In 2003, Boston-area filmmakers
Howland walked into their first film festival,
International. Still relatively new to the
industry, they were simply hoping for a chance to
network with local filmmakers, and for a successful
premiere of Jack
Milton, a short comedy they produced in
After walking through the doors
and meeting other filmmakers from around the country,
Aaron and Seth quickly realized that most filmmakers,
no matter their experience, ask each other the same
"So, where did you get your funding?"
Not only is filmmaking perhaps the most expensive
art form, because of the equipment, resources, and
people needed to complete even a short film,
it also has the sharpest learning curve. No one ever
said that being an author or a musician is easy, but
the truth is that a musician can write a hundred songs
before recording his first album. An author can write
a hundred stories before she gets published, at a
cost of no more than the paper and ink it took to
complete those stories. Filmmakers, on the other hand,
are considered veterans by the time they've produced
or directed a handful of films. This is because of
both the expense and the time involved in completing
just one film.
So where does this money come from?
In order to fund their first film, Aaron and Seth
used what was supposed to be a year's college tuition
money--a very common choice among independent filmmakers.
Now they have a classic first film--never publicly
screened, sitting on a shelf, collecting dust.
Was it worth it, though?
Says Aaron, "If you decide to be a filmmaker,
any path you take will be risky, so it's important
to weigh the pros and cons, and then make an educated
guess. I know people who say they can't imagine life
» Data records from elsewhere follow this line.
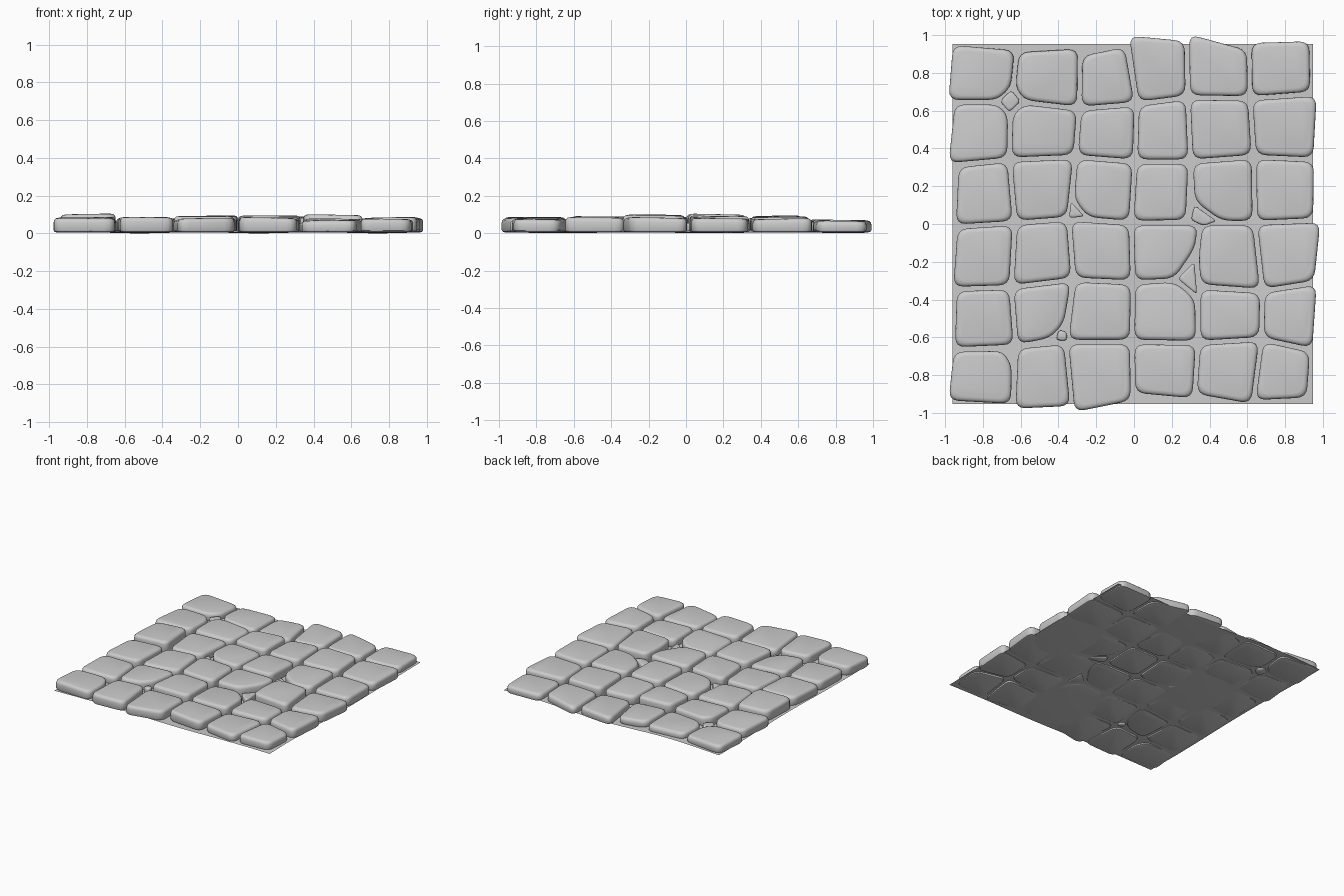
import bpy, bmesh, math, random
from mathutils import Vector as V

if "Cube" in bpy.data.objects:
    bpy.data.objects.remove(bpy.data.objects["Cube"])

random.seed(4)

# Joint nodes where four stones meet: 5 lines (back to front), 5 nodes each
NODES = [
    [(-.65, .65), (-.29, .61), (.015, .635), (.285, .67), (.615, .665)],
    [(-.66, .34), (-.31, .355), (.005, .33), (.30, .33), (.635, .355)],
    [(-.63, .005), (-.345, .027), (-.015, .005), (.35, .005), (.64, .005)],
    [(-.65, -.335), (-.32, -.295), (-.005, -.31), (.34, -.335), (.68, -.355)],
    [(-.625, -.65), (-.36, -.625), (-.01, -.625), (.34, -.63), (.675, -.61)],
]
# Outer rim: joint positions along each side, and the two corner depths per stone
BACK_X = [-.97, -.62, -.285, -.04, .28, .61, .94]
BACK_Y = [(.96, .93), (.92, .94), (.90, .95), (1.01, .98), (1.02, .93), (.97, .98)]
FRONT_X = [-.995, -.64, -.325, -.005, .32, .63, .925]
FRONT_Y = [(-.945, -.965), (-.99, -.975), (-1.01, -.945),
           (-.905, -.935), (-.91, -.965), (-.945, -.93)]
LEFT_Y = [0, .645, .31, -.015, -.345, -.665, 0]
LEFT_X = [(-.97, -.995), (-.96, -.995), (-.94, -.955),
          (-.945, -.97), (-.95, -.96), (-.965, -.995)]
RIGHT_Y = [0, .69, .34, .02, -.31, -.67, 0]
RIGHT_X = [(.94, .945), (.98, .96), (.965, .96), (1.0, .965), (.98, .955), (.945, .925)]

# Corners clipped to make room for pebbles (0 back-left, 1 back-right, 2 front-right, 3 front-left)
CUTS = {
    (0, 0): (2, [(-.64, .72), (-.72, .645)]), (0, 1): (3, [(-.585, .645), (-.64, .72)]),
    (1, 0): (1, [(-.72, .645), (-.655, .58)]), (1, 1): (0, [(-.655, .58), (-.585, .645)]),
    (2, 2): (3, [(-.25, .025), (-.33, .13)]), (2, 3): (2, [(.285, .01)]),
    (2, 4): (3, [(.46, .005), (.31, .115)]), (3, 3): (2, [(.335, -.13), (.22, -.3)]),
    (3, 4): (3, [(.345, -.33), (.33, -.19)]), (4, 3): (1, [(.22, -.295), (.335, -.39)]),
    (4, 1): (2, [(-.36, -.53), (-.44, -.615)]), (5, 0): (1, [(-.69, -.66), (-.635, -.745)]),
}
PEBBLES = [
    [(-.71, .65), (-.65, .71), (-.60, .65), (-.66, .59)],
    [(-.335, .12), (-.26, .04), (-.345, .03)],
    [(.32, .10), (.44, .015), (.37, -.01), (.30, .02)],
    [(.23, -.29), (.32, -.20), (.335, -.375)],
    [(-.415, -.615), (-.40, -.56), (-.355, -.57), (-.355, -.62)],
]
# Stone heights in thousandths, back row first
HEIGHTS = ["70 66 64 68 70 66", "78 80 92 84 88 76", "100 78 84 92 86 80",
           "84 82 90 94 98 82", "78 84 90 80 76 84", "82 86 78 82 70 76"]


def inset(poly, d):
    """Move every edge of a clockwise outline inward by d."""
    out = []
    for i, p in enumerate(poly):
        a = (p - poly[i - 1]).normalized()
        b = (poly[(i + 1) % len(poly)] - p).normalized()
        na, nb = V((a.y, -a.x)), V((b.y, -b.x))
        out.append(p + (na + nb) * d / max(.35, 1 + na.dot(nb)))
    return out


def rounded(poly, r, steps=5):
    out = []
    for i, p in enumerate(poly):
        a, b = poly[i - 1] - p, poly[(i + 1) % len(poly)] - p
        a = p + a.normalized() * min(r, a.length * .4)
        b = p + b.normalized() * min(r, b.length * .4)
        for k in range(steps):
            t = k / (steps - 1)
            out.append(a * (1 - t) ** 2 + p * 2 * t * (1 - t) + b * t * t)
    return out


def finish(bm, name):
    bmesh.ops.recalc_face_normals(bm, faces=bm.faces)
    me = bpy.data.meshes.new(name)
    bm.to_mesh(me)
    bm.free()
    ob = bpy.data.objects.new(name, me)
    bpy.context.collection.objects.link(ob)
    bpy.context.view_layer.objects.active = ob
    ob.select_set(True)
    bpy.ops.object.shade_smooth_by_angle(angle=math.radians(40))
    ob.select_set(False)


def stone(name, corners, h, gap, r, k, tilt):
    """Loft rounded outlines up through a soft-edged profile."""
    poly = [V(c) for c in corners]
    mid = sum(poly, V((0, 0))) / len(poly)
    tx, ty = random.uniform(-tilt, tilt), random.uniform(-tilt, tilt)
    profile = [(.014, .005, 0), (.004, .009, 0), (0, .018, 0), (0, h - .024 * k, 1),
               (.003, h - .011 * k, 1), (.011, h - .003 * k, 1), (.024, h, 1)]
    bm = bmesh.new()
    rings = []
    for d, z, top in profile:
        ring = rounded(inset(poly, gap + d * k), r)
        rings.append([bm.verts.new((p.x, p.y, z + top * ((p.x - mid.x) * tx + (p.y - mid.y) * ty)))
                      for p in ring])
    n = len(rings[0])
    for lo, hi in zip(rings, rings[1:]):
        for i in range(n):
            bm.faces.new((lo[i], lo[(i + 1) % n], hi[(i + 1) % n], hi[i]))
    bm.faces.new(rings[0])
    bm.faces.new(rings[-1])
    finish(bm, name)


def corner(r, c, dr, dc):
    """Corner of stone (r, c); rim stones use their own depth at the outside."""
    i, j = r + dr, c + dc
    x = y = None
    if i in (0, 6):
        xs, ys = (BACK_X, BACK_Y) if i == 0 else (FRONT_X, FRONT_Y)
        x, y = xs[j], ys[c][dc]
    elif j in (0, 6):
        xs, ys = (LEFT_X, LEFT_Y) if j == 0 else (RIGHT_X, RIGHT_Y)
        x, y = xs[r][dr], ys[i]
    else:
        x, y = NODES[i - 1][j - 1]
    return (x, y)


# Paving stones
for r in range(6):
    for c in range(6):
        pts = [corner(r, c, *d) for d in ((0, 0), (0, 1), (1, 1), (1, 0))]
        if (r, c) in CUTS:
            k, new = CUTS[r, c]
            pts[k:k + 1] = new
        h = int(HEIGHTS[r].split()[c]) / 1000
        stone(f"paving_stone_{r}_{c}", pts, h, .012, .055, 1, .025)

# Pebbles filling the wide joints
for i, pts in enumerate(PEBBLES):
    stone(f"filler_pebble_{i}", pts, .055, .001, .02, .5, 0)

# Uneven mortar sheet under the stones
bm = bmesh.new()
bmesh.ops.create_grid(bm, x_segments=24, y_segments=24, size=.954)
for v in bm.verts:
    v.co.z = .01 + .01 * math.sin(5 * v.co.x + 1) * math.cos(4 * v.co.y - .5)
    v.co.x -= .006
finish(bm, "mortar_bed")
without their degree. Others tell me that film school
was a waste of money--that they could have learned
the same things from reading books, watching movies,
and working as a production assistant on professional
sets. My guess is that the truth is somewhere in-between.
I think in the end it's about coming up with a reasonable
plan, and then being willing to accept the hardships
that come along with that plan. No matter what you
choose to do, it's going to be a hard road."
Unless you're wealthy, though, you can only fund
your own films so many times. At a certain point,
you're going to have to turn to outside help. Whether
you're fortunate enough to have a wealthy friend who's
always wanted to be in the movie business, or you
spend months applying for (and most likely being rejected
for) grants, you'll have to go through the process
of acquiring a production budget, and then being held
accountable to the people who gave you that money.
That's why Aaron and Seth founded the BMPAs.
The Boston Motion Picture Awards, in contrast to
traditional film festivals, was founded with the express
purpose of giving independent filmmakers a head start
in getting their next projects made. While the money
and resources generated by the BMPAs may pale in comparison
to those provided by movie studios, the resources
provided by the BMPAs belong solely to the winners,
and as a result, the filmmakers have sole control
over what they do with those resources. In addition,
once a project has partial funding, it becomes easier
to find investors willing to sink their own money
into the project.
Aside from money, there are other factors to consider,
as well. As a budget-conscious independent filmmaker,
you need to keep up with the latest breakthroughs
in technology; you need the proper equipment and resources
at your disposal, and you need a solid track record
behind you in order to entice investors, quality cast-members,
and a talented production crew willing to work on
an indie budget. This is where the other BMPA prizes
come into play. The BMPAs have worked hard to collect
a prize pool filled with goods and services that will
make an impact. Whether it's free screenwriting software
to help in pre-production, free subscriptions to magazines
so you can keep up with current indie film breakthroughs,
or reviews of your work to help with publicity, the
BMPAs are here to help.
Das, a previous BMPA Place Winner, "The
Boston Motion Picture Awards really help you to launch
your next film. The BMPA has put together an awards
package that helps both the novice and experienced
filmmakers. This is because their awards focus on
what filmmakers really want and need. Consequently,
your win in BMPA both energizes and equips you to
make new films while their friendly, supportive people
make you want to have a lasting relationship with
To learn more about this year's prizes, please click